The beginning weeks of school serve as a mere appetizer compared to what we will truly experience later in the semester.

So far, many of us have taken this time to have fun, rekindle connections with old buddies and establish new friendships. This is the perfect time for that. Our workloads are still relatively light, and many enjoyable events are held all over campus at little or no cost to us.

Of course, when I say that, I include such parties that happen off campus that are illegal, but occur anyway (after all, this is college).

As we find ourselves in the second week of September, we need to start gearing up for the semester ahead of us. Although we may have had a gratifying first few weeks in school, it's time to realize we can't let ourselves get used to this notion. Spending zero or no time being serious in our studies or extracurricular activities is a recipe that will only yield negative results.

In my eyes, so many things have transpired since this school year has resumed. What seems to be only the passing of three or four weeks actually feels like the passage of months. Immersed into life here at UT, I have already developed my own day-to-day routine.

I'll admit that my routine isn't very organized. Although I try my best to plan time to do my work, I end up being over-spontaneous and doing anything that "tries my fancy." It would be more prudent for me to take note of how much time I spend, in regards to my studies and organization activities, and my "goofing-off" time.

All this talk about being serious and getting down to work makes me seem like a killjoy, but for those who know me, I'm the exact opposite.

I'm an outgoing, loud and impromptu person – main ingredients for having fun. As a result, unfortunately, it is quite difficult for me to stay continually focused, and my grades and work have suffered as a result.

We all know the phrase, "all work and no play makes for a dull boy" – but I can scarcely imagine how "all play and no work" would turn out. Spending a majority of your time playing around can spoil and ruin a person to the point of losing his or her worth ethic, and making him or her oblivious to how the real world functions. To such people, having fun is the priority in life.

But what good is the fun if no significant work is put into said fun?

Suppose you're planning an event or doing a project. In order to maximize the outcome, you do your best, dedicating copious amounts of time, work and energy to make the event or project as successful as possible. Few things feel as gratifying and satisfying as the moment after hosting an amazing event or submitting a big project.

People that always emphasize having fun but fail to do any important work don't understand this concept, nor can they truly understand such after-moments. What good is fun if there are no "boring" or "serious" periods to compare it to? If you're always having fun, you eventually get used to it and soon that pleasurable feeling you get from "fun" loses its edge.
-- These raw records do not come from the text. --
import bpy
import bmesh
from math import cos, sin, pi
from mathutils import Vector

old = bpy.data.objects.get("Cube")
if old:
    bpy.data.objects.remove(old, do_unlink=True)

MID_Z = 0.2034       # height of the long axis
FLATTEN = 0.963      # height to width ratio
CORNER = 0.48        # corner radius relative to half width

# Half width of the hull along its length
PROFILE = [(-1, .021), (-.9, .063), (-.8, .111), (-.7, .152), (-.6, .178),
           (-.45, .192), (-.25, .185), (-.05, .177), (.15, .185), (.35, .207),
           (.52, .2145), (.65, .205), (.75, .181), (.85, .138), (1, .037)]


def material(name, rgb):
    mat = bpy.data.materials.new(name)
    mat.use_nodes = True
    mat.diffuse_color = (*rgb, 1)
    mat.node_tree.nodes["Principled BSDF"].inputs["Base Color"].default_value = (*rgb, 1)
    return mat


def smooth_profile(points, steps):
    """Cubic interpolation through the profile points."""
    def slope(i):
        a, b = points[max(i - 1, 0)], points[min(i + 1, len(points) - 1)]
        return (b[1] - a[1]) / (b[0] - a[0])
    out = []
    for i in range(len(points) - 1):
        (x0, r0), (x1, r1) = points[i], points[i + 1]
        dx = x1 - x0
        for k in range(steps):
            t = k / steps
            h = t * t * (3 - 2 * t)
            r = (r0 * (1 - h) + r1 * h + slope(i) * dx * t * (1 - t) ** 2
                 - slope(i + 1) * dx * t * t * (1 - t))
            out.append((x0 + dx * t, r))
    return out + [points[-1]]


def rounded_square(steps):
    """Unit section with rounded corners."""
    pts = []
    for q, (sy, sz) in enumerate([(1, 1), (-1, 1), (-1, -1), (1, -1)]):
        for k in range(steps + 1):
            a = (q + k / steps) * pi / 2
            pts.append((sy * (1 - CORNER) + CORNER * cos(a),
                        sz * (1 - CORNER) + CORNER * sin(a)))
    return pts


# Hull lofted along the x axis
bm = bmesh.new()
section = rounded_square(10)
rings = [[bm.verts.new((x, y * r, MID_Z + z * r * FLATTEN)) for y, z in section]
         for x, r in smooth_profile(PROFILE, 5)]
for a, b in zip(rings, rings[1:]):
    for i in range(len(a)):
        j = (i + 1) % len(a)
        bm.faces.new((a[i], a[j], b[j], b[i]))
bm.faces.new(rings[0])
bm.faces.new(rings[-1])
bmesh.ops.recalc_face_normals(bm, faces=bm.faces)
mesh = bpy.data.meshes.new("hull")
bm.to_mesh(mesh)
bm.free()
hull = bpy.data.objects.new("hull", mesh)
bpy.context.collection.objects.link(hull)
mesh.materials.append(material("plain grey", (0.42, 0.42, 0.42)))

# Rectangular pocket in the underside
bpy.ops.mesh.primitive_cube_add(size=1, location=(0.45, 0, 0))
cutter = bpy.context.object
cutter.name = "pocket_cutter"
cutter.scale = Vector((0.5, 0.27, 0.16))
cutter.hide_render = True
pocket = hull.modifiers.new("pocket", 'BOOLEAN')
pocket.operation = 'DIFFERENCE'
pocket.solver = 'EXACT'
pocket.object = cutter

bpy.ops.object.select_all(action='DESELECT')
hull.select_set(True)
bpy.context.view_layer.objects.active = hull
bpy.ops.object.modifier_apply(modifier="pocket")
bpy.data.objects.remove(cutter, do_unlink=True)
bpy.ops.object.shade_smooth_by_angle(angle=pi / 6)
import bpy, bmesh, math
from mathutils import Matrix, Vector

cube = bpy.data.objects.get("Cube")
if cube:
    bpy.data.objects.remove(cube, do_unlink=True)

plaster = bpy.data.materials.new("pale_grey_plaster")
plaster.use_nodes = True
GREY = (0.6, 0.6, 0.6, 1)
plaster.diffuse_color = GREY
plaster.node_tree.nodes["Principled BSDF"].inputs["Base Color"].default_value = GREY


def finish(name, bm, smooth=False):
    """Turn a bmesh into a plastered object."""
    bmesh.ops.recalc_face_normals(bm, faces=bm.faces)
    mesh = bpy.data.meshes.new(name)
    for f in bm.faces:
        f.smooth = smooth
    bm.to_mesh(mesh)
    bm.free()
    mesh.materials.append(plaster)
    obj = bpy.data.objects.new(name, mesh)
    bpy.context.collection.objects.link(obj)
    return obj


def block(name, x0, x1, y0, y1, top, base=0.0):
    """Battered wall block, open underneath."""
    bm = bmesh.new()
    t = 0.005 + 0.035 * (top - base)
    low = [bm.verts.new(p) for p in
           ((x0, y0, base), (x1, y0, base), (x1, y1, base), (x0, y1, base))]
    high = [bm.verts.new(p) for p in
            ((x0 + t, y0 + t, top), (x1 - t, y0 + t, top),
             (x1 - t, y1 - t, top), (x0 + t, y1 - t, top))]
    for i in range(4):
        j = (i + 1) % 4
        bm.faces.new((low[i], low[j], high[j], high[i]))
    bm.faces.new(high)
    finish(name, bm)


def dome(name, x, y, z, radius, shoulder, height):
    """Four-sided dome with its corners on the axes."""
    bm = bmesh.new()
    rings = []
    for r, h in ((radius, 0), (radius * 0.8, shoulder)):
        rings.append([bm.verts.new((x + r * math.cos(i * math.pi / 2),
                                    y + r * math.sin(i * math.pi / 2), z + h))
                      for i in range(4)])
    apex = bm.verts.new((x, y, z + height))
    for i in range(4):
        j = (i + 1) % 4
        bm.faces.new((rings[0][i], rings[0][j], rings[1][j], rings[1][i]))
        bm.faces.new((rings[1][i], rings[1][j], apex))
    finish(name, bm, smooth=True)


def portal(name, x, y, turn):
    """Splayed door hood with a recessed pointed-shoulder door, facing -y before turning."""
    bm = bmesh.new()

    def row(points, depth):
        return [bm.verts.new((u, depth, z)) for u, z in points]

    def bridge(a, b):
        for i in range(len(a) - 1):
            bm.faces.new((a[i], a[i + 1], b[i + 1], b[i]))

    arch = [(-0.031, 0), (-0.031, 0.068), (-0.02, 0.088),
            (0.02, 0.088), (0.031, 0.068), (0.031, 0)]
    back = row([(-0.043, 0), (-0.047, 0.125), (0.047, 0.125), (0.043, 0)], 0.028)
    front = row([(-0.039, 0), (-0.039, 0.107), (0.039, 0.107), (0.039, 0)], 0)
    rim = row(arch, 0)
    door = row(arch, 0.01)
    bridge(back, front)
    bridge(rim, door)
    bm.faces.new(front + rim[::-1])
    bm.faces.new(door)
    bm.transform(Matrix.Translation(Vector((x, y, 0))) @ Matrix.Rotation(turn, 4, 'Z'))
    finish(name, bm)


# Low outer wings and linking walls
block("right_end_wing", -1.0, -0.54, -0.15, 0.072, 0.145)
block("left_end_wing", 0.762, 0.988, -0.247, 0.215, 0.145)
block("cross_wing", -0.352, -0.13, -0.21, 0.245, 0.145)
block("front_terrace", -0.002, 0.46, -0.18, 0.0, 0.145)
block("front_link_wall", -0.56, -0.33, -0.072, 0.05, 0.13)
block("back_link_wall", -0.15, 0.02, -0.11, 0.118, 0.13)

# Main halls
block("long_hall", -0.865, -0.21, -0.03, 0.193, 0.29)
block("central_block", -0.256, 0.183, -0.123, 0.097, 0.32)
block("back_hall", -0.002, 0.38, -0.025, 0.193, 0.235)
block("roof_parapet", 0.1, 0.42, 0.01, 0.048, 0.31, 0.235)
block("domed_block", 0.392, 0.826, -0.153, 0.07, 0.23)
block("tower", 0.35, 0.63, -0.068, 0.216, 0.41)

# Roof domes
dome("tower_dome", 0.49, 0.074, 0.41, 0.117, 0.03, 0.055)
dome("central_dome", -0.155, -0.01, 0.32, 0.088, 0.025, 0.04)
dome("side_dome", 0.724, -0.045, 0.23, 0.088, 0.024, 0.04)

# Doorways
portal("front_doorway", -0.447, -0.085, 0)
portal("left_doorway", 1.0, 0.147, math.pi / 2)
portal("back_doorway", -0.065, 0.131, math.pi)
In the end, one must balance fun with seriousness and work. It's not just for making you a better person – it allows you to keep experiencing "fun" as fun.

Jan Urbano is a senior in biological sciences. He can be reached at jurbano@utk.edu.